- Opening Delimiter -

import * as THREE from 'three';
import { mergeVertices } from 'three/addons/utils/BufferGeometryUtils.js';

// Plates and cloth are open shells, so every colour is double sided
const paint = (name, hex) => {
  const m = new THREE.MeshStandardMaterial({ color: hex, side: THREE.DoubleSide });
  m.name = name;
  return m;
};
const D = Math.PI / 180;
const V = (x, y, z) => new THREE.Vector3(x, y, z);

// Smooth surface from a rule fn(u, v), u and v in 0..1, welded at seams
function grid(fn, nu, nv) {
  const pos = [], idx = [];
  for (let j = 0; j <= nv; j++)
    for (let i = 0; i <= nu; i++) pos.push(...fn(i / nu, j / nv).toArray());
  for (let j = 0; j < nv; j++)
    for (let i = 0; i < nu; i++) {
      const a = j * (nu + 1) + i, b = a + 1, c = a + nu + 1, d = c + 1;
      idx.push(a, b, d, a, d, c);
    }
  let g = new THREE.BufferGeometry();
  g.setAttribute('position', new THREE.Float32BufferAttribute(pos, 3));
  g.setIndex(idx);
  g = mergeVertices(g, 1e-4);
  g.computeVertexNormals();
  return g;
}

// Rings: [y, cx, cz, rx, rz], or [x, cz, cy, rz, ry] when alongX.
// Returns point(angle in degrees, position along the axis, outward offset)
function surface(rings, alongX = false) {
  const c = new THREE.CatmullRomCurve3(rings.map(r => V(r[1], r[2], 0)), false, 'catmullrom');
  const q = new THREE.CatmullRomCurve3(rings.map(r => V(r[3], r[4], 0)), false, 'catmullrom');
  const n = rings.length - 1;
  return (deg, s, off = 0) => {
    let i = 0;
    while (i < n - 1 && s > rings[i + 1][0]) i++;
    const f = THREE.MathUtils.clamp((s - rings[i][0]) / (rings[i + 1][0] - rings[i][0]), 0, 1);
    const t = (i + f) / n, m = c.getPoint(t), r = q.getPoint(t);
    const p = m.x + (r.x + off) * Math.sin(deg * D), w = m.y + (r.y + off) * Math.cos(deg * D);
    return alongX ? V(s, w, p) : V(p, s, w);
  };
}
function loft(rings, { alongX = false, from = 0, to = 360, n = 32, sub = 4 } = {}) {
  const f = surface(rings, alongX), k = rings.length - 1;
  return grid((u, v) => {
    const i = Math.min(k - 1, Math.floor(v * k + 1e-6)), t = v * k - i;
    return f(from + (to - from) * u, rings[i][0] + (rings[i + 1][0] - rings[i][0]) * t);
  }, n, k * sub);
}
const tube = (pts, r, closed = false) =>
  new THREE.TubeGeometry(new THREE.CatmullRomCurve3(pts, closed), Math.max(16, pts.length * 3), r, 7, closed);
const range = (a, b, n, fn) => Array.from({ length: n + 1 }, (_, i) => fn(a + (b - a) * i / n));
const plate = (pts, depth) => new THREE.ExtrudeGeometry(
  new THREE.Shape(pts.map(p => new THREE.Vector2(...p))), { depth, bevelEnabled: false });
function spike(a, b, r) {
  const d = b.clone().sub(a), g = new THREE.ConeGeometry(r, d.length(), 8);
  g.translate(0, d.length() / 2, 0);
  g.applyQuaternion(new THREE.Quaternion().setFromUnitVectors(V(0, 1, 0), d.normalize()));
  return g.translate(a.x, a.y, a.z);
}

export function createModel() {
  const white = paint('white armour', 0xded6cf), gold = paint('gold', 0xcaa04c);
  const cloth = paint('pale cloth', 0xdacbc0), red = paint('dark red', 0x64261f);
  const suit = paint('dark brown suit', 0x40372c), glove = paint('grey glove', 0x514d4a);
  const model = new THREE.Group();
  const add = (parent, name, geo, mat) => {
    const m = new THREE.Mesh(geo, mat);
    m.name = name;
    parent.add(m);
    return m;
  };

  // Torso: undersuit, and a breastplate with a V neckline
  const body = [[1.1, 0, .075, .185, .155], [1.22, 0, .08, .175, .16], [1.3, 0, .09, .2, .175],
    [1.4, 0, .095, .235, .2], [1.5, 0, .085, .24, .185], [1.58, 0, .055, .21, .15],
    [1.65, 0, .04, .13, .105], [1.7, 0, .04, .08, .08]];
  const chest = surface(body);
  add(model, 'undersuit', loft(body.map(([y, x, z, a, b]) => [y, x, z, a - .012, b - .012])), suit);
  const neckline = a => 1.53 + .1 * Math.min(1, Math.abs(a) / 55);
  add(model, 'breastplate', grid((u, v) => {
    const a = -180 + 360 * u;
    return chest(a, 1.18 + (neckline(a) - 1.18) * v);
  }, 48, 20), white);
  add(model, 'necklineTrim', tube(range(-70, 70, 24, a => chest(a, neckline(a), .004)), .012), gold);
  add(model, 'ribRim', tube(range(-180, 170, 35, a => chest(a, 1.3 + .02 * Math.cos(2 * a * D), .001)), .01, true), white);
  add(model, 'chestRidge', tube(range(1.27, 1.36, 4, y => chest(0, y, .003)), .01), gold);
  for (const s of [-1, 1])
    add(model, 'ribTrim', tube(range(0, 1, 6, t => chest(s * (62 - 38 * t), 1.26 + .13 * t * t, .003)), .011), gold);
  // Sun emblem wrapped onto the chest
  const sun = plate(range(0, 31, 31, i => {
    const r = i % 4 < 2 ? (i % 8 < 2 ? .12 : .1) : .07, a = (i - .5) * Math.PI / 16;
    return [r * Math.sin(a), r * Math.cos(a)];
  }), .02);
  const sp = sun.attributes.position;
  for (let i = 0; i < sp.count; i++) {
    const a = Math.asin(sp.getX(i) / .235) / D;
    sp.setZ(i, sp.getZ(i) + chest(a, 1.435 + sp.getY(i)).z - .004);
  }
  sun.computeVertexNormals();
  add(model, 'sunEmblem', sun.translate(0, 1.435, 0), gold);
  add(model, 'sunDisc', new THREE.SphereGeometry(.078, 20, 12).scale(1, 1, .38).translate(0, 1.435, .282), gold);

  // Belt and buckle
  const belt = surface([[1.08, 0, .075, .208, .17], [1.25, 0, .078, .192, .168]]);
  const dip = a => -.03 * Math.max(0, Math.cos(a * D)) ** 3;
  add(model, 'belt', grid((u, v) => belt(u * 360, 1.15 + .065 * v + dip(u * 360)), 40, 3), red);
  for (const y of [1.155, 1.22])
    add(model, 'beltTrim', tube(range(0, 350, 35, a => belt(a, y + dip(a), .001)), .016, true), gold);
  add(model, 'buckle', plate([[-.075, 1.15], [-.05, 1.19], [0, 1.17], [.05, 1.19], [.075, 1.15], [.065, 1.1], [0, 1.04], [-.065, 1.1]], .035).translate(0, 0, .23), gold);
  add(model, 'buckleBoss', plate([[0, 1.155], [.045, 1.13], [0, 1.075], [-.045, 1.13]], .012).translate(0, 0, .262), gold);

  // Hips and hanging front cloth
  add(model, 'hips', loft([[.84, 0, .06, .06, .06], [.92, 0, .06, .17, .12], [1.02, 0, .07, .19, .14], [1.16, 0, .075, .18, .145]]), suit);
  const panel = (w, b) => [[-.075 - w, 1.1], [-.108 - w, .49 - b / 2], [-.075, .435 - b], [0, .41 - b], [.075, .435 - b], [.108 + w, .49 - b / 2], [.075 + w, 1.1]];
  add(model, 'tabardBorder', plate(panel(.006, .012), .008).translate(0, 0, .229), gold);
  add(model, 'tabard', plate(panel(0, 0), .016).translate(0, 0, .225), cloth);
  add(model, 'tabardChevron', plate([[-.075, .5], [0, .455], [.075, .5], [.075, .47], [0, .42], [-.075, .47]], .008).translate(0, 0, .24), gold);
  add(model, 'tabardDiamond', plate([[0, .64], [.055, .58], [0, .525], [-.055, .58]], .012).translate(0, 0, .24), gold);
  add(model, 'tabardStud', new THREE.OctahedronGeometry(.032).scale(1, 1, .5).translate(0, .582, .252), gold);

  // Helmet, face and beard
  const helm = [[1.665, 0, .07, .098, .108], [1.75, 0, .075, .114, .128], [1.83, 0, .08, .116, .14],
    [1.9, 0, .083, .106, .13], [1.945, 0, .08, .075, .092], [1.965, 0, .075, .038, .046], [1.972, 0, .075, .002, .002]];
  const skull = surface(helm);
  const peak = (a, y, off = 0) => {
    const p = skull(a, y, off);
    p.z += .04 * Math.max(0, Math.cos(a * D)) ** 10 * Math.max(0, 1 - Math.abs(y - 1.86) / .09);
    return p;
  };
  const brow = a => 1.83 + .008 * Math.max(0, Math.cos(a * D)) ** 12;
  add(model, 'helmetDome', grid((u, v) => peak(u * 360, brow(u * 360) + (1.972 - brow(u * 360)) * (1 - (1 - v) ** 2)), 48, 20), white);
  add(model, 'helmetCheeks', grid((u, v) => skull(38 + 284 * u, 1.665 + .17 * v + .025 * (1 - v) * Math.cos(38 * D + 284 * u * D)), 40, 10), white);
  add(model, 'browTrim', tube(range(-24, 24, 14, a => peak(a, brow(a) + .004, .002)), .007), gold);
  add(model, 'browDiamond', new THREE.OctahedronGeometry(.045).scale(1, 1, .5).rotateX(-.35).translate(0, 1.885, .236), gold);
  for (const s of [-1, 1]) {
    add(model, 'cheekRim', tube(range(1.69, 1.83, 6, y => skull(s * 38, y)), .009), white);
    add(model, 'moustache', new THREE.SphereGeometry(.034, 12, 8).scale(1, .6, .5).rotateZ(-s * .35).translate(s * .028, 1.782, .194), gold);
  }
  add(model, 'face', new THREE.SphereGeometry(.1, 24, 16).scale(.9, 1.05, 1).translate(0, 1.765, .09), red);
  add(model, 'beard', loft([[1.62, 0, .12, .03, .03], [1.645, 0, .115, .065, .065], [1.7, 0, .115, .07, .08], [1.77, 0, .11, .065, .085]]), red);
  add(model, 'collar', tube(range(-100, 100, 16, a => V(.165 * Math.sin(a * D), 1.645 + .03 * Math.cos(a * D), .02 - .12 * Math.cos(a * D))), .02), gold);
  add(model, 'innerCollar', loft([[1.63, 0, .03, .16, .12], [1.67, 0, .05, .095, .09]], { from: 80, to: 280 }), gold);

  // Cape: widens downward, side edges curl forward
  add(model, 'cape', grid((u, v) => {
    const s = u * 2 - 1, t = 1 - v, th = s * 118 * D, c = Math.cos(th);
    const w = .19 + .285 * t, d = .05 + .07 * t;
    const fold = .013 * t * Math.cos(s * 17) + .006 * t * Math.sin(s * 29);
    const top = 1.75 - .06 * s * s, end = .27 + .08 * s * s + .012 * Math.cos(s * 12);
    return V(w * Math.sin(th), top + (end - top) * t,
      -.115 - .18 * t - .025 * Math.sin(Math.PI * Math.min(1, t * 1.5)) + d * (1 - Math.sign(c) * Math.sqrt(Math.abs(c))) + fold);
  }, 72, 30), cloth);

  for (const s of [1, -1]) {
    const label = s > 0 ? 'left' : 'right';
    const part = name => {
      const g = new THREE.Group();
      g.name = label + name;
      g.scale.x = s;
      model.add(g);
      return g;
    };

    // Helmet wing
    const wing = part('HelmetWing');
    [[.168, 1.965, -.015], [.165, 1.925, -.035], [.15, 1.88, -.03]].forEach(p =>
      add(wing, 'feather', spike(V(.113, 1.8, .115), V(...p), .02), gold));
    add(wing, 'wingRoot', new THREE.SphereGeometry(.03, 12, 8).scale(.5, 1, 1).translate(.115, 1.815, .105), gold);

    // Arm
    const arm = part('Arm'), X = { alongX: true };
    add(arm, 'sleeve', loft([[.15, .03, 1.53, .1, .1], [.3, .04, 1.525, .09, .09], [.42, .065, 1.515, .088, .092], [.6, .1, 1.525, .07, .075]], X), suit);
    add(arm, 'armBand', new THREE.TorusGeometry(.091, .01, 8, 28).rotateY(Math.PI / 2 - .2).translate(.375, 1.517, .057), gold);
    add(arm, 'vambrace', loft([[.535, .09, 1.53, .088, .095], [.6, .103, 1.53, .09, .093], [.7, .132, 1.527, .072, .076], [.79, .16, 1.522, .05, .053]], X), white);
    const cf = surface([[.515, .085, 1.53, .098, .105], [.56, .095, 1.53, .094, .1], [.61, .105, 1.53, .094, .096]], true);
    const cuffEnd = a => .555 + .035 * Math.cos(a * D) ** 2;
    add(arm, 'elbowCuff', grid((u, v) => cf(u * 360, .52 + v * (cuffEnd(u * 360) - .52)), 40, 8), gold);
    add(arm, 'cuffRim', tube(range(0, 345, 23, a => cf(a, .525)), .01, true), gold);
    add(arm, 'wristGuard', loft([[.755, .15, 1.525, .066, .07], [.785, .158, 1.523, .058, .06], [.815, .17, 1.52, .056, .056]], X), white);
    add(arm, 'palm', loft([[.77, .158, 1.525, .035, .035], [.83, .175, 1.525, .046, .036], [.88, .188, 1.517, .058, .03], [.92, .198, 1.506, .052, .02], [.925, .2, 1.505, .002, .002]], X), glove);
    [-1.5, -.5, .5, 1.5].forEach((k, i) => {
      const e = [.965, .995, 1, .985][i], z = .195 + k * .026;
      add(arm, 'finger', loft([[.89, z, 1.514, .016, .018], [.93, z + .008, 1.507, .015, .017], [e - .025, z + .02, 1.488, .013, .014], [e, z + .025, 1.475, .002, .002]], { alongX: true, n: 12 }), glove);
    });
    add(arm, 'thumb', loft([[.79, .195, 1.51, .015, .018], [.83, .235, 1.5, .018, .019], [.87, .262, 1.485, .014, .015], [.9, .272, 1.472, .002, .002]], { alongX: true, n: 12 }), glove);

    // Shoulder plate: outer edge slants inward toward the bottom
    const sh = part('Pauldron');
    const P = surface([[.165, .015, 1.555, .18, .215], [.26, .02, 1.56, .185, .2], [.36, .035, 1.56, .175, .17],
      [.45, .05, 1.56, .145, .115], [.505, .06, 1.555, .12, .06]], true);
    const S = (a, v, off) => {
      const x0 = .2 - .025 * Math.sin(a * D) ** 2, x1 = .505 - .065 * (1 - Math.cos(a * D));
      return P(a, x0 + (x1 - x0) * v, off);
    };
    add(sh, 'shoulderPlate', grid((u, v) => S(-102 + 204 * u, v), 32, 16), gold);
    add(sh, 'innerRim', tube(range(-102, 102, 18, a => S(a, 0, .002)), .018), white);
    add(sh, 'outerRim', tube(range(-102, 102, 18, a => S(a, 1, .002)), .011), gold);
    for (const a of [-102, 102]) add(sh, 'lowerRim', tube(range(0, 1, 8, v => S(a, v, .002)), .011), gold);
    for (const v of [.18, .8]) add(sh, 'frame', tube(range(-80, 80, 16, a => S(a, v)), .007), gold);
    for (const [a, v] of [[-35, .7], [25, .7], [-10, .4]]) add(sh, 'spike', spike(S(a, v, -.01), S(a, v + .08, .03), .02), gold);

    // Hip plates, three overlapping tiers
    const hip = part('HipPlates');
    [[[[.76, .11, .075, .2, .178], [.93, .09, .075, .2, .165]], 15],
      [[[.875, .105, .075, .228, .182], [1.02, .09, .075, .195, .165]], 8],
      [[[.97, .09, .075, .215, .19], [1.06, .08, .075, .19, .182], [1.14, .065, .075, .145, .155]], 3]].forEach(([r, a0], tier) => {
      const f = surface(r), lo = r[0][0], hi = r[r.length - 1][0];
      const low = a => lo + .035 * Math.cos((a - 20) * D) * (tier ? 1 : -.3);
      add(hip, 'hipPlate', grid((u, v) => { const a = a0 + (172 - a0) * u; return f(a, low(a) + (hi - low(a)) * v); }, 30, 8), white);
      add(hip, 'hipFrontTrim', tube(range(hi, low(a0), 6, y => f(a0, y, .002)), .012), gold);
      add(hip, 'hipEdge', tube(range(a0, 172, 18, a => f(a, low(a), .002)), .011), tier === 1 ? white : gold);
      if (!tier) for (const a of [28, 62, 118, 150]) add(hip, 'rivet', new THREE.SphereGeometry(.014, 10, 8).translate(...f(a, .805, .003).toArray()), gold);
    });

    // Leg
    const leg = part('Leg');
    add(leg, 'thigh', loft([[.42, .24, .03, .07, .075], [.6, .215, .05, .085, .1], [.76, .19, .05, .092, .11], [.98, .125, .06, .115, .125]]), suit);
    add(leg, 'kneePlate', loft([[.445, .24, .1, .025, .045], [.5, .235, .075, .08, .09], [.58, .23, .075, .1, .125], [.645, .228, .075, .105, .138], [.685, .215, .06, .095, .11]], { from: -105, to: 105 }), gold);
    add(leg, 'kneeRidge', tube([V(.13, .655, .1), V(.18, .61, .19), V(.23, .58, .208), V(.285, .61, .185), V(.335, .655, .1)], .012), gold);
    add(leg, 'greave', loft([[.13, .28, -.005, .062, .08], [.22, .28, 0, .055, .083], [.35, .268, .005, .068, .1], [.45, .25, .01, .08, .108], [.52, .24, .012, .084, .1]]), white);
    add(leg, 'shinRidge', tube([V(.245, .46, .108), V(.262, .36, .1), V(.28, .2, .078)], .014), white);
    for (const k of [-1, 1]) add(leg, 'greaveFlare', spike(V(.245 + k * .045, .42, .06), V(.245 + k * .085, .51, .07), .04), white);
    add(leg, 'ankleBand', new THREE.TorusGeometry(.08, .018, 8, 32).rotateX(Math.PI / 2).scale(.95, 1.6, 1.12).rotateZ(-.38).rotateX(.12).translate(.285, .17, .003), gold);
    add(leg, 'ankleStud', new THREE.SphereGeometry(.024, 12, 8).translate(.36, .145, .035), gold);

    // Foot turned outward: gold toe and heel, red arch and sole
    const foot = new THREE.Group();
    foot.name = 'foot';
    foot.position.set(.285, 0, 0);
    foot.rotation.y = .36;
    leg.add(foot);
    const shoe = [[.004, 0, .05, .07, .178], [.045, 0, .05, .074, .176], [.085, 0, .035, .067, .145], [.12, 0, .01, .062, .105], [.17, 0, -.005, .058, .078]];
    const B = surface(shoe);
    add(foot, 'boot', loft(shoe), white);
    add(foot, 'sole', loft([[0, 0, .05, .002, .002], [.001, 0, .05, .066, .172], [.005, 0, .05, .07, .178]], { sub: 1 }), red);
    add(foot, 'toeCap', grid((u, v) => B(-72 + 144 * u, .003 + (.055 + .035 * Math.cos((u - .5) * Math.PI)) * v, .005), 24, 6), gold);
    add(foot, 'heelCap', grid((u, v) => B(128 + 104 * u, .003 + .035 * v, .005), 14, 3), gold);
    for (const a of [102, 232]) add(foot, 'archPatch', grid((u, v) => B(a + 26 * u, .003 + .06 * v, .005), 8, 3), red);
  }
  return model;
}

- Closing Delimiter -

** DIRECTIONS FOR THIS TASK **
Everything from the line with "add(wing, 'wingRoot', new" through the line with "const arm = part('Arm'), X" should be written out exactly as it appears above, end lines included, and nothing outside that range.

** REPLY **
    add(wing, 'wingRoot', new THREE.SphereGeometry(.03, 12, 8).scale(.5, 1, 1).translate(.115, 1.815, .105), gold);

    // Arm
    const arm = part('Arm'), X = { alongX: true };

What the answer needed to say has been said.